A learning tool

Typically, a nursery rhyme has a catchy rhyme and simple vocabulary; children quickly learn to sing along. But nursery rhymes have more to offer than entertainment. Not only do they enhance the child´s imagination, introduce the idea of storytelling, promote social skills, boost language development and help phonemic awareness, but they also lay the foundation for reading and spelling. And because they build vocabulary and engagement slowly as a result of their repetitive and funny lyrics, they allow us to memorize basic structures and patterns in the English language, so kids can easily follow the now familiar words, as their parents or teachers slowly read to them.


Nursery rhymes are often collections, such as Mother Goose, which originated in France and is still a popular collection of nursery rhymes. Translations were also published in England and the United States, each with minor revisions, but they have remained true to their rhyming tales. Even though some of these collections use very old rhymes, which might be confusing to some children because of the language of Mother Goose, it provides an interesting insight into how people once spoke.

Hidden meanings

Nursery rhymes can also provide a quick history lesson and therefore connect us to the past and in some cases a nursery rhyme might have dealt with controversial topics and served as a mode of political expression or social commentary with hidden messages. If you dig a little deeper, they reveal shockingly sinister back stories. Gruesome tales of violence, scandal, medieval taxes, religious persecution, unlike our disneyfied modern perceptions; these aren’t exactly the topics that you expect as parent or teacher in poems meant for the nursery. Now, let’s look at some nursery rhymes and get their possible original meaning. Here are some backstories that may have inspired some popular nursery rhymes:

BaaBaaBaa, Baa Black Sheep

Baa, baa black sheep is about the resentment towards the medieval wool tax imposed by King Edward I in England during the thirteenth Century. Under this imposition, a third of the cost of a sack of wool went to King Edward I, another third went to the Church, and the last third went to the farmer. As a result, nothing was left for the poor shepherd boy who lived down the lane.

Humpty Dumpty


Humpty Dumpty depicts the fall of Colchester; it was believed to be a large cannon which was used during the English Civil War (1642 – 1649). At the time Colchester was under siege during the English Civil War and was a town with a castle and several churches protected by the city wall. A soldier named Jack Thompson had to take charge of a cannon nicknamed “Humpty Dumpty” on the walls.

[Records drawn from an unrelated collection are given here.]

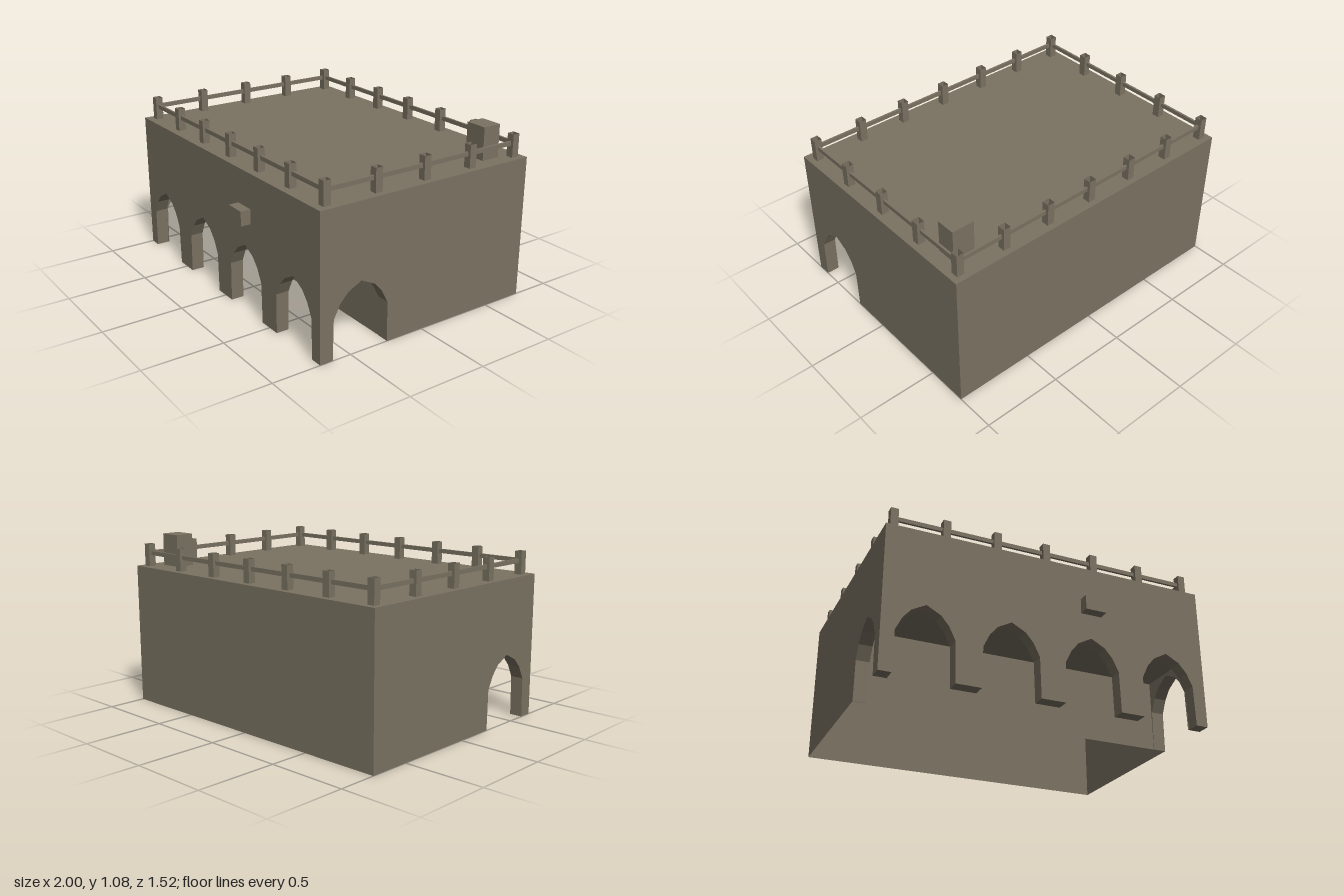
import * as THREE from 'three';

const TOP = 0.88, MID = 0.44, FRONT = 0.7, BACK = -0.76, INNER = 0.245, THICK = 0.08;

const stone = new THREE.MeshStandardMaterial({ color: 0x7b7362, side: THREE.DoubleSide });
stone.name = 'stone';

function add(parent, name, geometry, x = 0, y = 0, z = 0) {
  const mesh = new THREE.Mesh(geometry, stone);
  mesh.name = name;
  mesh.position.set(x, y, z);
  parent.add(mesh);
  return mesh;
}

// Box given by its limits on each axis
function addBox(parent, name, [x0, x1], [y0, y1], [z0, z1]) {
  return add(parent, name, new THREE.BoxGeometry(x1 - x0, y1 - y0, z1 - z0),
    (x0 + x1) / 2, (y0 + y1) / 2, (z0 + z1) / 2);
}

// Wall outline from a to b with pointed arches cut up from the ground
function archedShape(a, b, centres, half) {
  const profile = [[-1, 0], [-0.97, 0.245], [-0.75, 0.325], [-0.48, 0.38], [0, 0.425],
    [0.48, 0.38], [0.75, 0.325], [0.97, 0.245], [1, 0]];
  const points = [[a, 0]];
  for (const c of centres) for (const [u, v] of profile) points.push([c + u * half, v]);
  points.push([b, 0], [b, MID], [a, MID]);
  return new THREE.Shape(points.map(([x, y]) => new THREE.Vector2(x, y)));
}

function extrude(shape) {
  return new THREE.ExtrudeGeometry(shape, { depth: THICK, bevelEnabled: false });
}

export function createModel() {
  const model = new THREE.Group();
  model.name = 'arcadedHouse';

  // Thin outer shell, open underneath
  const shell = new THREE.Group();
  shell.name = 'shell';
  model.add(shell);
  const depth = FRONT - BACK, midZ = (FRONT + BACK) / 2;
  add(shell, 'roof', new THREE.PlaneGeometry(2, depth).rotateX(-Math.PI / 2), 0, TOP, midZ);
  add(shell, 'frontWall', new THREE.PlaneGeometry(2, TOP - MID), 0, (TOP + MID) / 2, FRONT);
  add(shell, 'backWall', new THREE.PlaneGeometry(2, TOP).rotateY(Math.PI), 0, TOP / 2, BACK);
  add(shell, 'innerWall', new THREE.PlaneGeometry(2, MID), 0, MID / 2, INNER);
  add(shell, 'arcadeCeiling', new THREE.PlaneGeometry(2, FRONT - INNER).rotateX(Math.PI / 2),
    0, MID, (FRONT + INNER) / 2);
  const side = new THREE.Shape([[BACK, 0], [INNER, 0], [INNER, MID], [FRONT, MID], [FRONT, TOP], [BACK, TOP]]
    .map(([z, y]) => new THREE.Vector2(z, y)));
  add(shell, 'rightWall', new THREE.ShapeGeometry(side).rotateY(-Math.PI / 2), -1);
  add(shell, 'leftWall', new THREE.ShapeGeometry(side).rotateY(-Math.PI / 2), 1);

  // Arcade: four arches in front, one at each end
  const arcade = new THREE.Group();
  arcade.name = 'arcade';
  model.add(arcade);
  add(arcade, 'frontArches', extrude(archedShape(-1, 1, [-0.75, -0.25, 0.25, 0.75], 0.175)), 0, 0, FRONT - THICK);
  const endZ = FRONT - THICK;
  for (const [name, x] of [['rightArch', -1 + THICK], ['leftArch', 1]]) {
    const shape = archedShape(INNER, endZ, [(INNER + endZ) / 2], (endZ - INNER) / 2 - 0.002);
    add(arcade, name, extrude(shape).rotateY(-Math.PI / 2), x);
  }

  // Railing: hollow square posts joined by rails
  const railing = new THREE.Group();
  railing.name = 'railing';
  model.add(railing);
  const X = 0.94, Z0 = -0.7, Z1 = 0.63;
  const postGeometry = new THREE.CylinderGeometry(0.0325, 0.0325, 0.17, 4, 1, true)
    .rotateY(Math.PI / 4).toNonIndexed();
  postGeometry.computeVertexNormals();
  const post = (x, z) => add(railing, 'post', postGeometry, x, 0.935, z);
  const gap = 0.014, r = 0.007, railY = [0.95, 0.976];
  const nx = 6, nz = 4, dx = 2 * X / nx, dz = (Z1 - Z0) / nz;
  for (const z of [Z0, Z1]) {
    for (let i = 0; i <= nx; i++) {
      const x = -X + i * dx;
      post(x, z);
      if (i < nx) addBox(railing, 'rail', [x + gap, x + dx - gap], railY, [z - r, z + r]);
    }
  }
  for (const x of [-X, X]) {
    for (let i = 0; i < nz; i++) {
      const z = Z0 + i * dz;
      if (i > 0) post(x, z);
      addBox(railing, 'rail', [x - r, x + r], railY, [z + gap, z + dz - gap]);
    }
  }

  // Roof block and the small box on the front wall
  addBox(model, 'chimney', [0.765, 0.905], [TOP, 1.08], [-0.62, -0.5]);
  addBox(model, 'wallBox', [0.19, 0.32], [0.577, 0.667], [FRONT, 0.763]);

  return model;
}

A shot from a Parliamentary cannon damaged the wall beneath Humpty Dumpty, which caused the cannon to tumble to the ground. The Royalists, or Cavaliers, “all the King’s men” attempted to raise Humpty Dumpty on to another part of the wall. But because of size and the weight of the cannon, they were unable to lift it back up onto the wall. Or it was shattered after the fall so “All the King´s horses and all the King´s men couldn´t put Humpty Dumpty together again!” Consequently Colchester had no choice but to surrender to Parliament.



This song is about the Glorious Revolution, the overthrow of the last ruling Stuart king, James II. The baby in Rock-a-bye-baby was allegedly the son of King James II, but rumor has it, he was the child of another man. The king and his wife were unable to have children of their own, a baby was smuggled into their chamber in order to guarantee a Catholic heir. The ‘cradle’ represents the House of Stuart, while the ‘wind’ that rocked the cradle may be the Protestant forces from the Netherlands. Editors of the 1765 print version, Mother Goose´s Melody commented that the lyric ‘may serve as a warning to the proud and ambitious, who climb too high that they generally fall at last’.

Nursery rhymes have been memorable for generations; you will still overhear parents chanting them to their children or children reciting the quirky content. Whether the rhymes take you for a walk down memory lane, serve as time capsules, giving us insights into the past or into English words, or are just for fun, try them!

Text & Picture: Elisabeth Stützel